It would be virtually impossible to discuss the city of Los Angeles without eventually that area known as Hollywood coming into the conversation. Strange as it might seem, however, not only was there a time when the city consisted of practically nothing, there was nothing that even resembled the film industry laden area that is known as “Tinseltown” today exist. In fact, the only thing that resembled civilization in the area until 1853, was a single adobe hut in Nopalera and the agricultural area that surrounded it.

It has been said that the name “Hollywood” came from a land developer named H. J. Whitley, who wrote in his diary that he had been walking on a hill that overlooked the valley when he encountered a Chinese man carrying wood. When he asked the man what he was doing, he replied, “I holly-wood,” or “hauling-wood.” Whether this story is true or not is up for debate, but the legend has stuck until the present day.

By 1912, the Los Angeles area had already begun attracting the attention of movie makers due to its temperate climate which allowed for filming year-round, but there is one other factor that gave another giant push to the move west, Thomas Edison and the motion picture camera patents that he held. With these patents, Edison could stop production of every movie he thought didn’t live up to the name of his company, so movie makers started looking west for other venues where the patent laws couldn’t be as easily enforced from Edison’s offices in New Jersey.

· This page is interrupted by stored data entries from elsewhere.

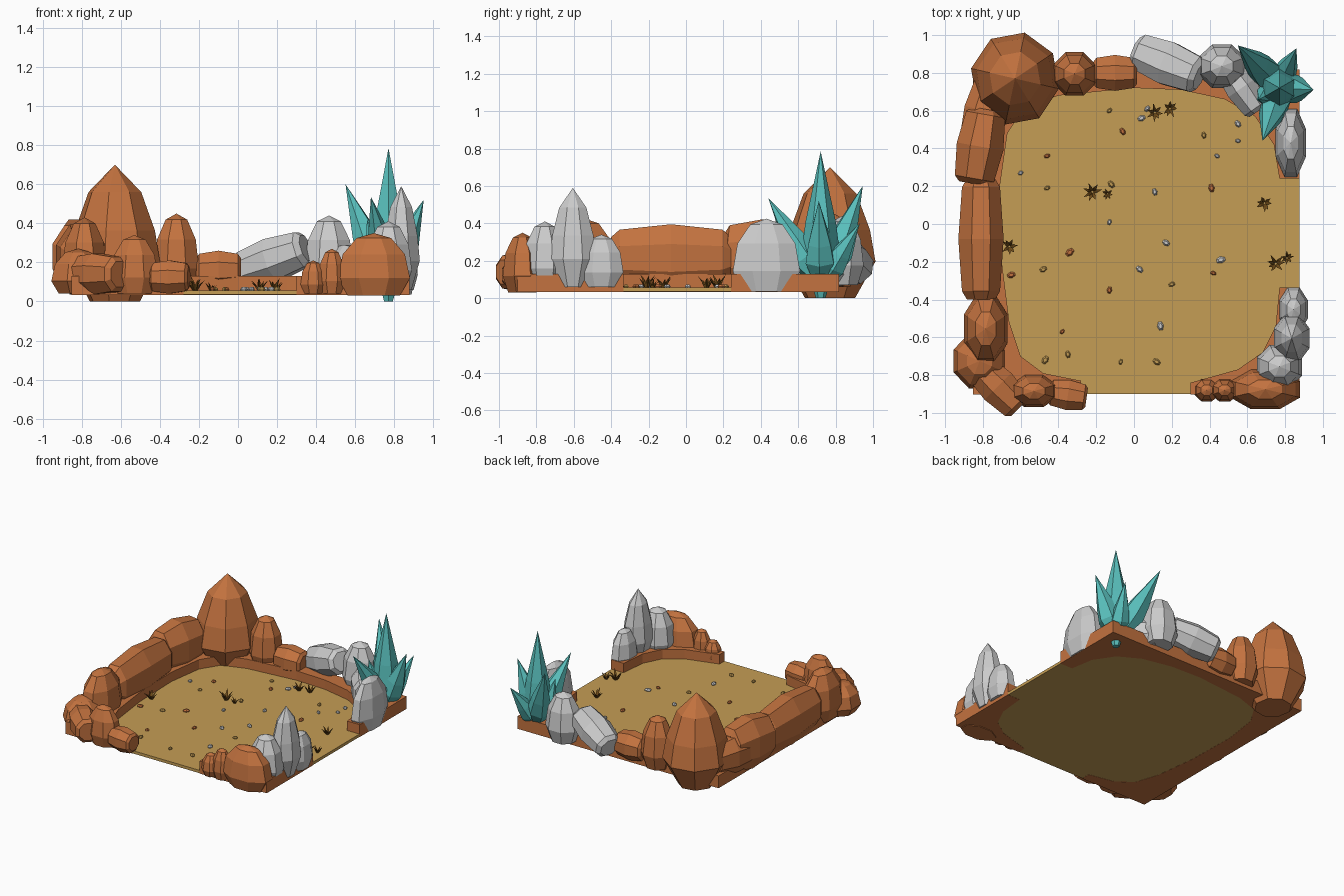
import bpy, bmesh, math, random
from mathutils import Vector, Matrix

if "Cube" in bpy.data.objects:
    bpy.data.objects.remove(bpy.data.objects["Cube"])

random.seed(7)


def material(name, rgb):
    m = bpy.data.materials.new(name)
    m.diffuse_color = (*rgb, 1)
    m.use_nodes = True
    m.node_tree.nodes["Principled BSDF"].inputs["Base Color"].default_value = m.diffuse_color
    return m


SAND = material("sand", (0.56, 0.34, 0.09))
ORANGE = material("orange_rock", (0.55, 0.17, 0.05))
TEAL = material("teal_crystal", (0.10, 0.52, 0.50))
BROWN = material("dry_grass", (0.17, 0.075, 0.01))


def finish(bm, name, mat=None):
    bmesh.ops.recalc_face_normals(bm, faces=bm.faces)
    me = bpy.data.meshes.new(name)
    bm.to_mesh(me)
    bm.free()
    ob = bpy.data.objects.new(name, me)
    if mat:
        me.materials.append(mat)
    bpy.context.collection.objects.link(ob)
    return ob


def loft(bm, profile, sides, M):
    """Stack of rings (t, radius) along local z, ends closed; radius 0 is a point."""
    rings = []
    k = 1 / math.cos(math.pi / sides)
    for t, r in profile:
        if r == 0:
            rings.append([bm.verts.new(M @ Vector((0, 0, t)))])
        else:
            rings.append([bm.verts.new(M @ Vector((
                k * r * math.cos((i + .5) * math.tau / sides),
                k * r * math.sin((i + .5) * math.tau / sides), t))) for i in range(sides)])
    for a, b in zip(rings, rings[1:]):
        for i in range(sides):
            j = (i + 1) % sides
            vs = [a[i], a[j % len(a)]] if len(a) > 1 else [a[0]]
            vs += [b[j], b[i]] if len(b) > 1 else [b[0]]
            bm.faces.new(vs)
    for r in (rings[0], rings[-1]):
        if len(r) > 2:
            bm.faces.new(r)


PEAK = [(0, .55), (.28, 1), (.52, .88), (.80, .58), (1, 0)]
DOME = [(0, .72), (.28, 1), (.66, .86), (.92, .48), (1, 0)]
LOG = [(-1, .62), (-.86, .84), (0, 1), (.86, .84), (1, .62)]


def rock(name, x, y, z, mat, profile=DOME, turn=0, lean=(0, 0)):
    """Standing rock filling the ranges x, y, z."""
    c = Vector(((x[0] + x[1]) / 2, (y[0] + y[1]) / 2, z[0]))
    S = Matrix.Diagonal(((x[1] - x[0]) / 2, (y[1] - y[0]) / 2, z[1] - z[0], 1))
    shear = Matrix.Identity(4)
    shear[0][2], shear[1][2] = lean
    bm = bmesh.new()
    loft(bm, profile, 8, Matrix.Translation(c) @ shear @ S @ Matrix.Rotation(math.radians(turn), 4, 'Z'))
    finish(bm, name, mat)


def log(name, c, half, mat, turn=0, pitch=0):
    """Lying rock, half = (half length, half width, half height), turned about z."""
    bm = bmesh.new()
    M = (Matrix.Translation(c) @ Matrix.Rotation(math.radians(turn), 4, 'Z')
         @ Matrix.Rotation(math.radians(-pitch), 4, 'Y')
         @ Matrix.Diagonal((*half, 1)) @ Matrix.Rotation(math.pi / 2, 4, 'Y'))
    loft(bm, LOG, 8, M)
    finish(bm, name, mat)


def slab(name, pts, z0, z1, mat):
    bm = bmesh.new()
    f = bm.faces.new([bm.verts.new((x, y, z0)) for x, y in pts])
    g = bmesh.ops.extrude_face_region(bm, geom=[f], use_keep_orig=True)
    bmesh.ops.translate(bm, vec=(0, 0, z1 - z0),
                        verts=[v for v in g['geom'] if isinstance(v, bmesh.types.BMVert)])
    finish(bm, name, mat)


# Sand floor and raised ledges
slab("sand_floor", [(-.85, -.9), (.875, -.9), (.875, .815), (-.85, .815)], .035, .057, SAND)
slab("main_ledge", [(-.28, -.902), (-.28, -.83), (-.48, -.79), (-.6, -.7), (-.66, -.52), (-.7, -.2),
                    (-.71, .2), (-.67, .48), (-.58, .62), (-.4, .68), (0, .72), (.25, .71), (.48, .66),
                    (.64, .57), (.74, .42), (.77, .24), (.877, .24), (.877, .817), (-.852, .817),
                    (-.852, -.902)], .034, .13, ORANGE)
slab("corner_ledge", [(.30, -.902), (.30, -.84), (.55, -.77), (.68, -.68), (.75, -.54),
                      (.77, -.335), (.877, -.335), (.877, -.902)], .034, .13, ORANGE)

# Orange rocks, back and left
rock("tall_back_rock", (-.85, -.41), (.54, 1), (0, .70), ORANGE, PEAK, 10)
rock("back_rock", (-.43, -.20), (.68, .91), (.06, .45), ORANGE)
log("back_low_rock", (-.10, .80, .16), (.115, .095, .10), ORANGE)
log("left_back_rock", (-.815, .41, .23), (.20, .125, .19), ORANGE, 80)
log("left_back_low_rock", (-.80, .60, .20), (.17, .10, .14), ORANGE, 75)
log("left_long_rock", (-.81, -.08, .215), (.32, .12, .18), ORANGE, 90)

# Orange rocks, front left
rock("left_front_rock", (-.90, -.67), (-.74, -.37), (.05, .43), ORANGE)
rock("left_corner_rock", (-.955, -.68), (-.87, -.58), (.04, .27), ORANGE)
log("corner_rock", (-.72, -.86, .14), (.16, .10, .105), ORANGE, -45)
rock("front_left_rock", (-.65, -.41), (-.97, -.80), (.04, .34), ORANGE)
log("front_left_low_rock", (-.35, -.905, .125), (.10, .08, .085), ORANGE, -8)

# Orange rocks, front right
rock("front_right_rock", (.51, .88), (-.98, -.77), (.03, .35), ORANGE)
rock("front_right_mid_rock", (.41, .55), (-.94, -.82), (.04, .27), ORANGE)
rock("front_right_low_rock", (.32, .45), (-.94, -.82), (.04, .21), ORANGE)

# Grey rocks
rock("grey_corner_rock", (.65, .89), (-.87, -.64), (.06, .41), None)
rock("grey_pointed_rock", (.74, .93), (-.73, -.48), (.06, .59), None, PEAK)
rock("grey_right_low_rock", (.77, .92), (-.57, -.335), (.06, .34), None)
rock("grey_right_rock", (.75, .91), (.25, .61), (.035, .425), None)
log("grey_back_tilted_rock", (.18, .85, .215), (.19, .115, .11), None, -22, 18)
rock("grey_back_rock", (.34, .59), (.72, .95), (.07, .44), None)
log("grey_back_low_rock", (.57, .72, .17), (.15, .085, .12), None, -55)

# Crystal cluster: (base, tip, radius)
CRYSTAL = [(0, .25), (.32, 1), (.52, .8), (1, 0)]
for i, (a, b, r) in enumerate([((.77, .72, 0), (.77, .72, .785), .088),
                               ((.76, .74, .06), (.55, .945, .60), .075),
                               ((.76, .72, .05), (.95, .71, .52), .075),
                               ((.78, .74, .05), (.68, .44, .535), .075),
                               ((.76, .72, .06), (.86, .93, .40), .06),
                               ((.74, .70, .06), (.66, .66, .42), .06)]):
    a, b = Vector(a), Vector(b)
    bm = bmesh.new()
    loft(bm, CRYSTAL, 6, Matrix.Translation(a) @ (b - a).to_track_quat('Z', 'Y').to_matrix().to_4x4()
         @ Matrix.Diagonal((r, r, (b - a).length, 1)))
    finish(bm, f"crystal_{i + 1}", TEAL)


# Pebbles scattered on the sand
def pebbles(name, spots, mat):
    bm = bmesh.new()
    for x, y in spots:
        s = random.uniform(.010, .018)
        M = (Matrix.Translation((x, y, .054)) @ Matrix.Rotation(random.uniform(0, 6), 4, 'Z')
             @ Matrix.Diagonal((s * 1.3, s * .9, .02, 1)))
        loft(bm, [(0, .8), (.45, 1), (1, .55)], 6, M)
    finish(bm, name, mat)


pebbles("grey_pebbles", [(.07, .61), (.04, .56), (.55, .53), (.55, .44), (.44, .36), (-.6, .27), (.11, .17),
                         (-.13, .01), (.17, -.1), (.03, -.24), (.46, -.19), (.14, -.54)], None)
pebbles("sandy_pebbles", [(-.13, .60), (.37, .47), (-.46, .19), (-.12, .21), (-.48, -.24), (-.07, -.73),
                          (.12, -.73), (.2, -.32), (-.35, -.69), (-.47, -.72)], SAND)
pebbles("orange_pebbles", [(-.46, .36), (-.06, .49), (.41, .19), (-.34, -.15), (-.13, -.35),
                           (.42, -.26), (-.38, -.57), (-.65, -.27)], ORANGE)

# Dry grass tufts made of pointed blades
bm = bmesh.new()
for x, y, s in [(-.22, .17, .05), (-.14, .16, .03), (.11, .59, .045), (.19, .61, .045), (.69, .11, .045),
                (.75, -.21, .05), (.81, -.18, .035), (-.66, -.12, .045), (-.57, -.78, .045)]:
    for k in range(7):
        a = k * math.tau / 7 + random.uniform(-.3, .3)
        d, n = Vector((math.cos(a), math.sin(a), 0)), Vector((-math.sin(a), math.cos(a), 0))
        o = Vector((x, y, .055)) + d * s * .1
        up = Vector((0, 0, s * random.uniform(.9, 1.5)))
        w = s * .16
        base = [bm.verts.new(o + v) for v in (n * w, -n * w, d * w)]
        mid = [bm.verts.new(o + d * s * .4 + up * .6 + v) for v in (n * w, -n * w, d * w)]
        tip = bm.verts.new(o + d * s * random.uniform(.75, 1.05) + up)
        bm.faces.new(base)
        for i in range(3):
            j = (i + 1) % 3
            bm.faces.new((base[i], base[j], mid[j], mid[i]))
            bm.faces.new((mid[i], mid[j], tip))
finish(bm, "grass_tufts", BROWN)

Director D.W. Griffith created the first film to be made in Hollywood, a 17-minutes short feature titled “In Old California,” a melodrama about the Mexican era of California. By the 1920s, Hollywood was home to four major studios, Paramount, Columbia, Warner Bros., and RKO, along with several small studios. Strangely, at this time there were no movie theaters in Hollywood, which had prohibited them until years later.

Any discussion of Hollywood would be incomplete without some reference to the ubiquitous “Hollywood” sign that stands on the hill above the city. Constructed in 1923, the sign’s original purpose has little to do with the area itself. Instead, it was built originally reading “Hollywoodland,” as a promotion for a housing development. By 1949, however, the development had gone bust, and the sign fell into disrepair. The Chamber of Commerce entered into an agreement to repair the sign with a stipulation that the “land” portion of the sign be demolished.

An interesting footnote to the story of the Hollywood sign is the ghostly activity that is said to be frequent in the area. According to most, the ghost is said to be that of a young Peg Entwistle, a down-on-her-luck actress who climbed to the top of the “H” on September 16, 1932, flinging herself from the top to the brush below. In an even stranger twist of fate, several days after her death her body was found and identified. When police arrived at her home, they found a note in the mailbox that offered her a role in a new movie.